_Directions_: Examine the entries and show every line in which the word "name" is found.

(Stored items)
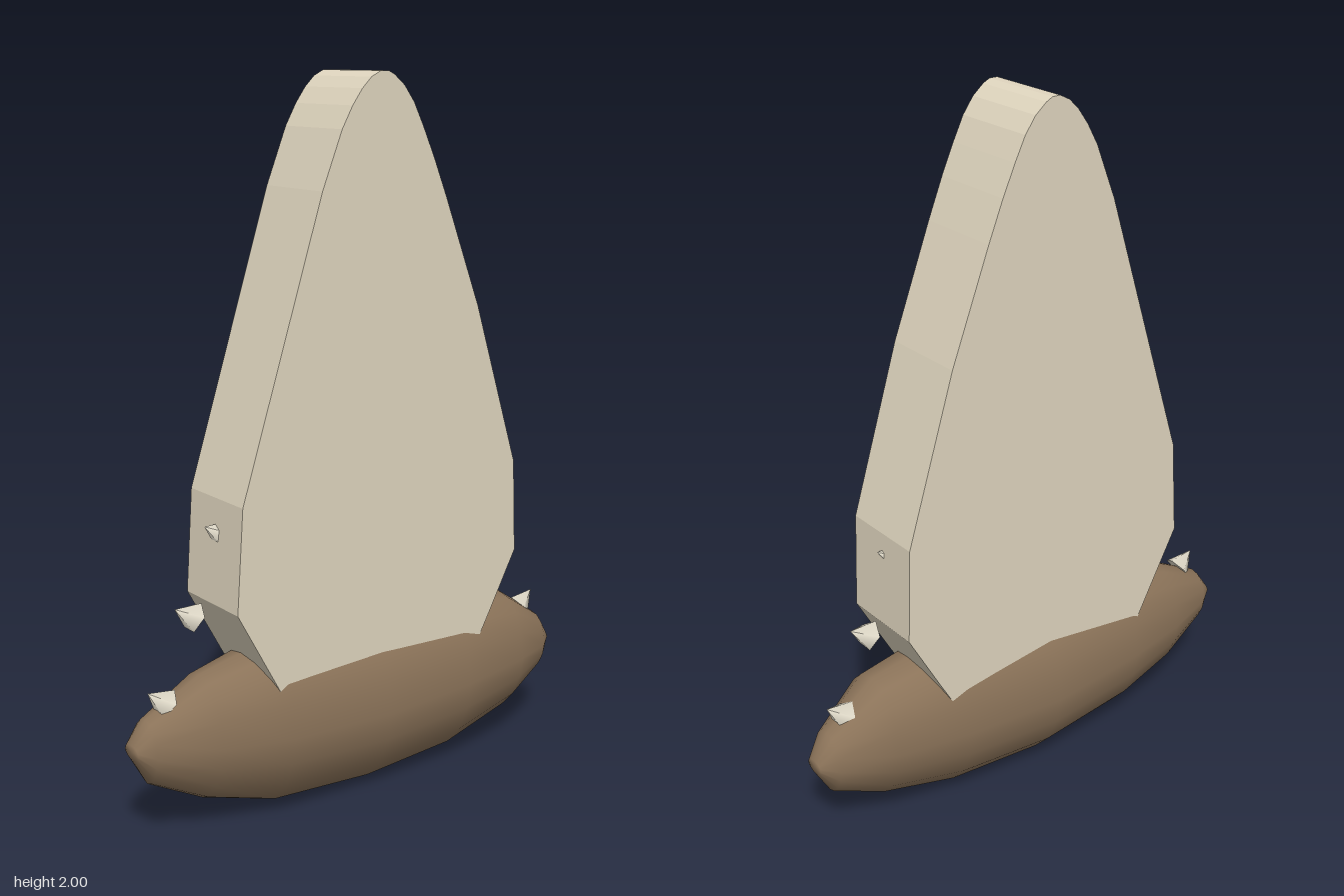
import * as THREE from 'three';

const bone = new THREE.MeshStandardMaterial({ color: 0xe0d6bf });
bone.name = 'bone';
const spikeIvory = new THREE.MeshStandardMaterial({ color: 0xdfd9c8 });
spikeIvory.name = 'spikeIvory';
const earthBrown = new THREE.MeshStandardMaterial({ color: 0x8b7359 });
earthBrown.name = 'earthBrown';

// Tall slab with a rounded tip, narrowing into the mound
function makeSlab() {
  const outline = [
    [-0.3, 0.31], [0.3, 0.29], [0.39, 0.45], [0.488, 0.63], [0.476, 0.9], [0.328, 1.365],
    [0.21, 1.667], [0.165, 1.775], [0.127, 1.857], [0.095, 1.92], [0.063, 1.963], [0.03, 1.99], [0.01, 2],
    [-0.015, 2], [-0.045, 1.985], [-0.074, 1.957], [-0.105, 1.915], [-0.138, 1.857],
    [-0.2, 1.705], [-0.455, 0.92], [-0.476, 0.635], [-0.376, 0.45],
  ];
  const shape = new THREE.Shape(outline.map(([x, y]) => new THREE.Vector2(x, y)));
  const geometry = new THREE.ExtrudeGeometry(shape, { depth: 0.25, bevelEnabled: false });
  geometry.translate(0, 0, -0.125);
  const slab = new THREE.Mesh(geometry, bone);
  slab.name = 'slab';
  return slab;
}

// Lumpy mound lofted along x: [x, bottom, top, back, front]
function makeMound() {
  const stations = [
    [-0.73, 0.26, 0.3, -0.035, 0.035],
    [-0.687, 0.18, 0.36, -0.062, 0.06],
    [-0.52, 0.09, 0.445, -0.115, 0.11],
    [-0.32, 0.028, 0.495, -0.148, 0.156],
    [0, 0.005, 0.5, -0.17, 0.166],
    [0.3, 0.026, 0.5, -0.15, 0.156],
    [0.53, 0.09, 0.465, -0.12, 0.128],
    [0.685, 0.17, 0.36, -0.068, 0.06],
    [0.73, 0.25, 0.29, -0.037, 0.025],
  ];
  const sides = 16;
  const positions = [];
  const index = [];
  const power = (v, p) => Math.sign(v) * Math.pow(Math.abs(v), p);
  for (const [x, bottom, top, back, front] of stations) {
    const midY = (bottom + top) / 2, midZ = (back + front) / 2;
    for (let j = 0; j < sides; j++) {
      const angle = (j / sides) * Math.PI * 2;
      // Fuller shoulders above, more pointed keel below
      const p = Math.sin(angle) >= 0 ? 0.9 : 1.15;
      positions.push(
        x,
        midY + power(Math.sin(angle), p) * (top - bottom) / 2,
        midZ + power(Math.cos(angle), p) * (front - back) / 2,
      );
    }
  }
  for (let i = 0; i < stations.length - 1; i++) {
    for (let j = 0; j < sides; j++) {
      const a = i * sides + j, b = i * sides + (j + 1) % sides;
      const c = a + sides, d = b + sides;
      index.push(a, c, b, b, c, d);
    }
  }
  // End caps
  for (const end of [0, stations.length - 1]) {
    const [x, bottom, top, back, front] = stations[end];
    const centre = positions.length / 3;
    positions.push(x, (bottom + top) / 2, (back + front) / 2);
    for (let j = 0; j < sides; j++) {
      const a = end * sides + j, b = end * sides + (j + 1) % sides;
      if (end === 0) index.push(centre, a, b);
      else index.push(centre, b, a);
    }
  }
  const geometry = new THREE.BufferGeometry();
  geometry.setAttribute('position', new THREE.Float32BufferAttribute(positions, 3));
  geometry.setIndex(index);
  geometry.computeVertexNormals();
  const mound = new THREE.Mesh(geometry, earthBrown);
  mound.name = 'mound';
  return mound;
}

// Mirrored five-sided spikes pointing outward and up: [x, y, tilt in degrees]
function makeSpikes() {
  const spikes = new THREE.Group();
  spikes.name = 'spikes';
  const places = [[0.65, 0.41, 38], [0.56, 0.625, 31], [0.463, 0.832, 29]];
  for (const side of [1, -1]) {
    for (const [x, y, tilt] of places) {
      const geometry = new THREE.ConeGeometry(0.042, 0.07, 5, 1, false, -side * Math.PI / 2);
      const spike = new THREE.Mesh(geometry, spikeIvory);
      spike.name = side > 0 ? 'leftSpike' : 'rightSpike';
      spike.position.set(side * x, y, 0);
      spike.rotation.z = side * THREE.MathUtils.degToRad(tilt - 90);
      spikes.add(spike);
    }
  }
  return spikes;
}

export function createModel() {
  const model = new THREE.Group();
  model.name = 'spikedStandingSlab';
  model.add(makeSlab(), makeMound(), makeSpikes());
  return model;
}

_Solution below_:
bone.name = 'bone';
spikeIvory.name = 'spikeIvory';
earthBrown.name = 'earthBrown';
  slab.name = 'slab';
  mound.name = 'mound';
  spikes.name = 'spikes';
      spike.name = side > 0 ? 'leftSpike' : 'rightSpike';
  model.name = 'spikedStandingSlab';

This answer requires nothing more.